:: To do ::
Your response should be the lines from the one holding "cut(straight_web, (0.242, 0.288), (0.27, 1.1), (-0.1, HEIGHT" to the last line of the data below, copied exactly and with no additions.

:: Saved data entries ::
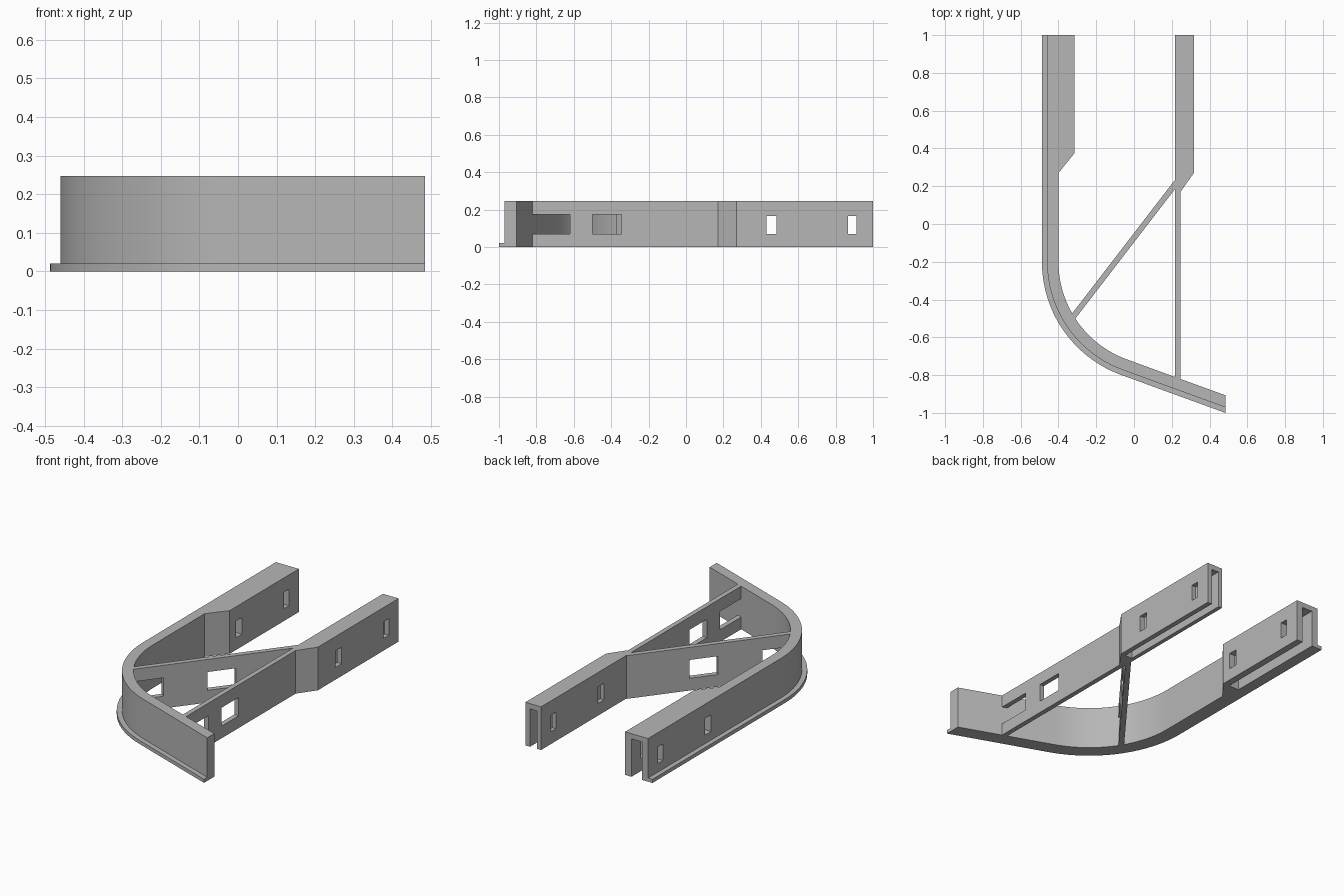
import bpy
import bmesh
from math import radians, sin, cos, tan, hypot, atan2
from mathutils import Matrix, Vector

cube = bpy.data.objects.get("Cube")
if cube:
    bpy.data.objects.remove(cube, do_unlink=True)

HEIGHT = 0.247
END_X = 0.485
BEND = radians(20)
CENTRE = Vector((0.15, -0.2))
INNER_R = 0.55

grey = bpy.data.materials.new("plain_grey")
grey.use_nodes = True
colour = (0.47, 0.47, 0.47, 1)
grey.diffuse_color = colour
grey.node_tree.nodes["Principled BSDF"].inputs["Base Color"].default_value = colour


def prism(name, outline, height):
    """Extrude a flat outline upwards from the ground."""
    bm = bmesh.new()
    face = bm.faces.new([bm.verts.new((x, y, 0)) for x, y in outline])
    top = bmesh.ops.extrude_face_region(bm, geom=[face])["geom"]
    bmesh.ops.translate(bm, vec=(0, 0, height),
                        verts=[v for v in top if isinstance(v, bmesh.types.BMVert)])
    bmesh.ops.recalc_face_normals(bm, faces=bm.faces)
    mesh = bpy.data.meshes.new(name)
    bm.to_mesh(mesh)
    bm.free()
    mesh.materials.append(grey)
    obj = bpy.data.objects.new(name, mesh)
    bpy.context.collection.objects.link(obj)
    return obj


def cut(obj, x, y, z, matrix=Matrix()):
    """Remove a box, given by its ranges, from an object."""
    box = prism("cutter", [(x[0], y[0]), (x[1], y[0]), (x[1], y[1]), (x[0], y[1])],
                z[1] - z[0])
    box.hide_render = True
    box.matrix_world = matrix @ Matrix.Translation((0, 0, z[0]))
    mod = obj.modifiers.new("opening", "BOOLEAN")
    mod.operation = "DIFFERENCE"
    mod.solver = "EXACT"
    mod.object = box
    bpy.context.view_layer.objects.active = obj
    bpy.ops.object.modifier_apply(modifier=mod.name)
    bpy.data.objects.remove(box, do_unlink=True)


def bent_path(offset, start_y=1.0, steps=28):
    """Straight side, rounded corner and sloping front, offset outwards."""
    r = INNER_R + offset
    pts = [(CENTRE.x - r, start_y)]
    for i in range(steps + 1):
        a = radians(180) + (radians(90) - BEND) * i / steps
        pts.append((CENTRE.x + r * cos(a), CENTRE.y + r * sin(a)))
    x, y = pts[-1]
    pts.append((END_X, y - (END_X - x) * tan(BEND)))
    return pts


WINDOW_Z = (0.07, 0.175)

# Curved wall with the wide rail at its rear end
rail = [(-0.315, 0.375), (-0.315, 1.0)]
curved_wall = prism("curved_wall",
                    bent_path(0.06) + bent_path(0, 0.27)[::-1] + rail, HEIGHT)
cut(curved_wall, (-0.42, -0.355), (0.38, 1.1), (-0.1, HEIGHT - 0.03))

# Low lip along the outside of the wall
lip = prism("base_lip", bent_path(0.0875) + bent_path(0.06)[::-1], 0.021)

# Straight web widening into the narrow rail
straight_web = prism("straight_web_and_rail",
                     [(0.218, -0.83), (0.246, -0.84), (0.246, 0.17),
                      (0.317, 0.27), (0.317, 1.0), (0.218, 1.0)], HEIGHT)
cut(straight_web, (0.242, 0.288), (0.27, 1.1), (-0.1, HEIGHT - 0.03))
for span in ((-0.9, -0.62), (-0.5, -0.345)):
    cut(straight_web, (0.1, 0.4), span, WINDOW_Z)

# Slots through both walls of both rails
for obj in (curved_wall, straight_web):
    for span in ((0.43, 0.485), (0.865, 0.912)):
        cut(obj, (-1, 1), span, (0.07, 0.165))

# Diagonal brace from the rounded corner to the straight web
a, b = Vector((-0.312, -0.478)), Vector((0.219, 0.212))
d = (b - a).normalized()
n = Vector((-d.y, d.x)) * 0.015
a2, b2 = a - d * 0.02, b + d * 0.012
brace = prism("diagonal_brace", [a2 + n, a2 - n, b2 - n, b2 + n], HEIGHT)
frame = Matrix.Translation((a.x, a.y, 0)) @ Matrix.Rotation(atan2(d.y, d.x), 4, "Z")
for span in ((-0.1, 0.145), (0.385, 0.54)):
    cut(brace, span, (-0.1, 0.1), WINDOW_Z, frame)

# Smooth the rounded corner, keeping the edges crisp
bpy.ops.object.select_all(action="DESELECT")
for obj in (curved_wall, lip, straight_web, brace):
    obj.select_set(True)
bpy.context.view_layer.objects.active = curved_wall
bpy.ops.object.shade_smooth_by_angle(angle=radians(25))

:: Reply to the exercise ::
cut(straight_web, (0.242, 0.288), (0.27, 1.1), (-0.1, HEIGHT - 0.03))
for span in ((-0.9, -0.62), (-0.5, -0.345)):
    cut(straight_web, (0.1, 0.4), span, WINDOW_Z)

# Slots through both walls of both rails
for obj in (curved_wall, straight_web):
    for span in ((0.43, 0.485), (0.865, 0.912)):
        cut(obj, (-1, 1), span, (0.07, 0.165))

# Diagonal brace from the rounded corner to the straight web
a, b = Vector((-0.312, -0.478)), Vector((0.219, 0.212))
d = (b - a).normalized()
n = Vector((-d.y, d.x)) * 0.015
a2, b2 = a - d * 0.02, b + d * 0.012
brace = prism("diagonal_brace", [a2 + n, a2 - n, b2 - n, b2 + n], HEIGHT)
frame = Matrix.Translation((a.x, a.y, 0)) @ Matrix.Rotation(atan2(d.y, d.x), 4, "Z")
for span in ((-0.1, 0.145), (0.385, 0.54)):
    cut(brace, span, (-0.1, 0.1), WINDOW_Z, frame)

# Smooth the rounded corner, keeping the edges crisp
bpy.ops.object.select_all(action="DESELECT")
for obj in (curved_wall, lip, straight_web, brace):
    obj.select_set(True)
bpy.context.view_layer.objects.active = curved_wall
bpy.ops.object.shade_smooth_by_angle(angle=radians(25))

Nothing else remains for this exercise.